Exercise objective
A verbatim copy of each record is required.

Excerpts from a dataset

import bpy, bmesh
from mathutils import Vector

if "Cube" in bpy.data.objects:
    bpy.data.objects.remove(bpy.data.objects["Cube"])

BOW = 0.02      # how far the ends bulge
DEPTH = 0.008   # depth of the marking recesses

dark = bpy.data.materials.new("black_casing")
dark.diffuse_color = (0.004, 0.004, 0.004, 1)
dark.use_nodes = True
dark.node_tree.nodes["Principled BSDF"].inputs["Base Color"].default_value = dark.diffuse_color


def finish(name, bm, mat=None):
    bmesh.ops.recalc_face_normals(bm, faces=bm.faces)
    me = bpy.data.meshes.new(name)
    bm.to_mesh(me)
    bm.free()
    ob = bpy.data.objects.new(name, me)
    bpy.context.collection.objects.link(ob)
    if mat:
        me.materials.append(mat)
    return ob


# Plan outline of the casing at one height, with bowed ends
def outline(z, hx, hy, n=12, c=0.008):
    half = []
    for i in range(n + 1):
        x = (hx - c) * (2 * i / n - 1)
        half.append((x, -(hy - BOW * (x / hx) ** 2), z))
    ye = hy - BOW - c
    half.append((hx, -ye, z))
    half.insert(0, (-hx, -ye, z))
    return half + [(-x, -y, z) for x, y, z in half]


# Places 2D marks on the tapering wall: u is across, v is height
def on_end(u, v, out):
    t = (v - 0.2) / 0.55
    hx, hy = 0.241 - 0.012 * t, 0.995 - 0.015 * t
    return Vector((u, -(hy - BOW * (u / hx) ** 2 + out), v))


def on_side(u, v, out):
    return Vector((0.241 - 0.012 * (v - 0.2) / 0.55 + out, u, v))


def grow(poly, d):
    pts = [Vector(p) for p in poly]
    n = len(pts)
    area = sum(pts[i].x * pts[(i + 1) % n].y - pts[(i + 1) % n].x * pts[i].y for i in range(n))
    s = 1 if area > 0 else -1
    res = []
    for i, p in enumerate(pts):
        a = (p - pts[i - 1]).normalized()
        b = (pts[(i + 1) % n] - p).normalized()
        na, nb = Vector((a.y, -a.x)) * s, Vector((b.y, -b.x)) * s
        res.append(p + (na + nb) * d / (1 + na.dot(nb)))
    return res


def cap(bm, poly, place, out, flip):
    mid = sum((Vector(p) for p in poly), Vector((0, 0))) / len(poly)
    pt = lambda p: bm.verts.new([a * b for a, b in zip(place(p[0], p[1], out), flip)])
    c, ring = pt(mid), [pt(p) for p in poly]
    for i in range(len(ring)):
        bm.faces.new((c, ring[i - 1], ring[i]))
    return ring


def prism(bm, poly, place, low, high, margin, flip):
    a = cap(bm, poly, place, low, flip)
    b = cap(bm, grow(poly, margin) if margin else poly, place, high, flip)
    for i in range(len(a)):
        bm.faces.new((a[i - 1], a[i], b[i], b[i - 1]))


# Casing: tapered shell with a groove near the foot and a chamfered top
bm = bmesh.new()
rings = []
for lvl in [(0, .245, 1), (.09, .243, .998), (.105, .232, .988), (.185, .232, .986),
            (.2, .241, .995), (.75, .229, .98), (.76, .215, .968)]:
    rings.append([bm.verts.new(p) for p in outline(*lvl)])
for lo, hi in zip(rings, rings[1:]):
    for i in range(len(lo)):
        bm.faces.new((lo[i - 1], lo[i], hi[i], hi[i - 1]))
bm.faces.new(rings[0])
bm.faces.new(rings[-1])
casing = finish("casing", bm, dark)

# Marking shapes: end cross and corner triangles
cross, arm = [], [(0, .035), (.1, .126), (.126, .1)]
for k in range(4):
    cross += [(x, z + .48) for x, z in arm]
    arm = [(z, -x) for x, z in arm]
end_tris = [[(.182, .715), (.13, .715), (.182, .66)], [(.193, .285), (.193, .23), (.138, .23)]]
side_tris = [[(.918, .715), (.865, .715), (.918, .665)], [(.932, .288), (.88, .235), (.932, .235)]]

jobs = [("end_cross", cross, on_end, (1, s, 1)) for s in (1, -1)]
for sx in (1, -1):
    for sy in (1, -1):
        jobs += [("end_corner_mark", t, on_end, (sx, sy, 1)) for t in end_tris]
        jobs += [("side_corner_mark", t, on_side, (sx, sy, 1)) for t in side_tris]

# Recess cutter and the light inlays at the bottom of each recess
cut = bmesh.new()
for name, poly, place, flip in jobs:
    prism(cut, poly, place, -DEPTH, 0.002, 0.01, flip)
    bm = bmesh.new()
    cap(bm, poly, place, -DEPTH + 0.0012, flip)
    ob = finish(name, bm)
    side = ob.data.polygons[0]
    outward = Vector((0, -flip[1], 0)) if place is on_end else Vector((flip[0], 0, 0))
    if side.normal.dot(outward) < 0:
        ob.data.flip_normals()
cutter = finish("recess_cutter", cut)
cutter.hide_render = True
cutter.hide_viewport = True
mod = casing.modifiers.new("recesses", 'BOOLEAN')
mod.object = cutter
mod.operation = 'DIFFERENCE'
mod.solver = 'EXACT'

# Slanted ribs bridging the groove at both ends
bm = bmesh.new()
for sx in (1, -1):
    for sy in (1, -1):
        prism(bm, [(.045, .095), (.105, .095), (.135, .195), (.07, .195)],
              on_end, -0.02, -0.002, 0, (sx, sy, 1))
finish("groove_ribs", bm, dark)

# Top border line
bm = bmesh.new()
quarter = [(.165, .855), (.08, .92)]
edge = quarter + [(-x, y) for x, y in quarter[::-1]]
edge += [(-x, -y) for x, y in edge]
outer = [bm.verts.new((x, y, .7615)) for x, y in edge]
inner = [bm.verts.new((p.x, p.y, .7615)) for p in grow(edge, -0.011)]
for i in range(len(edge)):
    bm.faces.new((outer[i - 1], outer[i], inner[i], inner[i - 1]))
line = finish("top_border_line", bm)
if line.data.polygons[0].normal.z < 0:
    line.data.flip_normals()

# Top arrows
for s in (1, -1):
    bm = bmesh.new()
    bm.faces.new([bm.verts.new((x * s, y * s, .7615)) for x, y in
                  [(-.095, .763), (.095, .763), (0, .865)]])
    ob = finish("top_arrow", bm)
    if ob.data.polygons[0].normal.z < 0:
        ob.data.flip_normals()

Task solution
import bpy, bmesh
from mathutils import Vector

if "Cube" in bpy.data.objects:
    bpy.data.objects.remove(bpy.data.objects["Cube"])

BOW = 0.02      # how far the ends bulge
DEPTH = 0.008   # depth of the marking recesses

dark = bpy.data.materials.new("black_casing")
dark.diffuse_color = (0.004, 0.004, 0.004, 1)
dark.use_nodes = True
dark.node_tree.nodes["Principled BSDF"].inputs["Base Color"].default_value = dark.diffuse_color


def finish(name, bm, mat=None):
    bmesh.ops.recalc_face_normals(bm, faces=bm.faces)
    me = bpy.data.meshes.new(name)
    bm.to_mesh(me)
    bm.free()
    ob = bpy.data.objects.new(name, me)
    bpy.context.collection.objects.link(ob)
    if mat:
        me.materials.append(mat)
    return ob


# Plan outline of the casing at one height, with bowed ends
def outline(z, hx, hy, n=12, c=0.008):
    half = []
    for i in range(n + 1):
        x = (hx - c) * (2 * i / n - 1)
        half.append((x, -(hy - BOW * (x / hx) ** 2), z))
    ye = hy - BOW - c
    half.append((hx, -ye, z))
    half.insert(0, (-hx, -ye, z))
    return half + [(-x, -y, z) for x, y, z in half]


# Places 2D marks on the tapering wall: u is across, v is height
def on_end(u, v, out):
    t = (v - 0.2) / 0.55
    hx, hy = 0.241 - 0.012 * t, 0.995 - 0.015 * t
    return Vector((u, -(hy - BOW * (u / hx) ** 2 + out), v))


def on_side(u, v, out):
    return Vector((0.241 - 0.012 * (v - 0.2) / 0.55 + out, u, v))


def grow(poly, d):
    pts = [Vector(p) for p in poly]
    n = len(pts)
    area = sum(pts[i].x * pts[(i + 1) % n].y - pts[(i + 1) % n].x * pts[i].y for i in range(n))
    s = 1 if area > 0 else -1
    res = []
    for i, p in enumerate(pts):
        a = (p - pts[i - 1]).normalized()
        b = (pts[(i + 1) % n] - p).normalized()
        na, nb = Vector((a.y, -a.x)) * s, Vector((b.y, -b.x)) * s
        res.append(p + (na + nb) * d / (1 + na.dot(nb)))
    return res


def cap(bm, poly, place, out, flip):
    mid = sum((Vector(p) for p in poly), Vector((0, 0))) / len(poly)
    pt = lambda p: bm.verts.new([a * b for a, b in zip(place(p[0], p[1], out), flip)])
    c, ring = pt(mid), [pt(p) for p in poly]
    for i in range(len(ring)):
        bm.faces.new((c, ring[i - 1], ring[i]))
    return ring


def prism(bm, poly, place, low, high, margin, flip):
    a = cap(bm, poly, place, low, flip)
    b = cap(bm, grow(poly, margin) if margin else poly, place, high, flip)
    for i in range(len(a)):
        bm.faces.new((a[i - 1], a[i], b[i], b[i - 1]))


# Casing: tapered shell with a groove near the foot and a chamfered top
bm = bmesh.new()
rings = []
for lvl in [(0, .245, 1), (.09, .243, .998), (.105, .232, .988), (.185, .232, .986),
            (.2, .241, .995), (.75, .229, .98), (.76, .215, .968)]:
    rings.append([bm.verts.new(p) for p in outline(*lvl)])
for lo, hi in zip(rings, rings[1:]):
    for i in range(len(lo)):
        bm.faces.new((lo[i - 1], lo[i], hi[i], hi[i - 1]))
bm.faces.new(rings[0])
bm.faces.new(rings[-1])
casing = finish("casing", bm, dark)

# Marking shapes: end cross and corner triangles
cross, arm = [], [(0, .035), (.1, .126), (.126, .1)]
for k in range(4):
    cross += [(x, z + .48) for x, z in arm]
    arm = [(z, -x) for x, z in arm]
end_tris = [[(.182, .715), (.13, .715), (.182, .66)], [(.193, .285), (.193, .23), (.138, .23)]]
side_tris = [[(.918, .715), (.865, .715), (.918, .665)], [(.932, .288), (.88, .235), (.932, .235)]]

jobs = [("end_cross", cross, on_end, (1, s, 1)) for s in (1, -1)]
for sx in (1, -1):
    for sy in (1, -1):
        jobs += [("end_corner_mark", t, on_end, (sx, sy, 1)) for t in end_tris]
        jobs += [("side_corner_mark", t, on_side, (sx, sy, 1)) for t in side_tris]

# Recess cutter and the light inlays at the bottom of each recess
cut = bmesh.new()
for name, poly, place, flip in jobs:
    prism(cut, poly, place, -DEPTH, 0.002, 0.01, flip)
    bm = bmesh.new()
    cap(bm, poly, place, -DEPTH + 0.0012, flip)
    ob = finish(name, bm)
    side = ob.data.polygons[0]
    outward = Vector((0, -flip[1], 0)) if place is on_end else Vector((flip[0], 0, 0))
    if side.normal.dot(outward) < 0:
        ob.data.flip_normals()
cutter = finish("recess_cutter", cut)
cutter.hide_render = True
cutter.hide_viewport = True
mod = casing.modifiers.new("recesses", 'BOOLEAN')
mod.object = cutter
mod.operation = 'DIFFERENCE'
mod.solver = 'EXACT'

# Slanted ribs bridging the groove at both ends
bm = bmesh.new()
for sx in (1, -1):
    for sy in (1, -1):
        prism(bm, [(.045, .095), (.105, .095), (.135, .195), (.07, .195)],
              on_end, -0.02, -0.002, 0, (sx, sy, 1))
finish("groove_ribs", bm, dark)

# Top border line
bm = bmesh.new()
quarter = [(.165, .855), (.08, .92)]
edge = quarter + [(-x, y) for x, y in quarter[::-1]]
edge += [(-x, -y) for x, y in edge]
outer = [bm.verts.new((x, y, .7615)) for x, y in edge]
inner = [bm.verts.new((p.x, p.y, .7615)) for p in grow(edge, -0.011)]
for i in range(len(edge)):
    bm.faces.new((outer[i - 1], outer[i], inner[i], inner[i - 1]))
line = finish("top_border_line", bm)
if line.data.polygons[0].normal.z < 0:
    line.data.flip_normals()

# Top arrows
for s in (1, -1):
    bm = bmesh.new()
    bm.faces.new([bm.verts.new((x * s, y * s, .7615)) for x, y in
                  [(-.095, .763), (.095, .763), (0, .865)]])
    ob = finish("top_arrow", bm)
    if ob.data.polygons[0].normal.z < 0:
        ob.data.flip_normals()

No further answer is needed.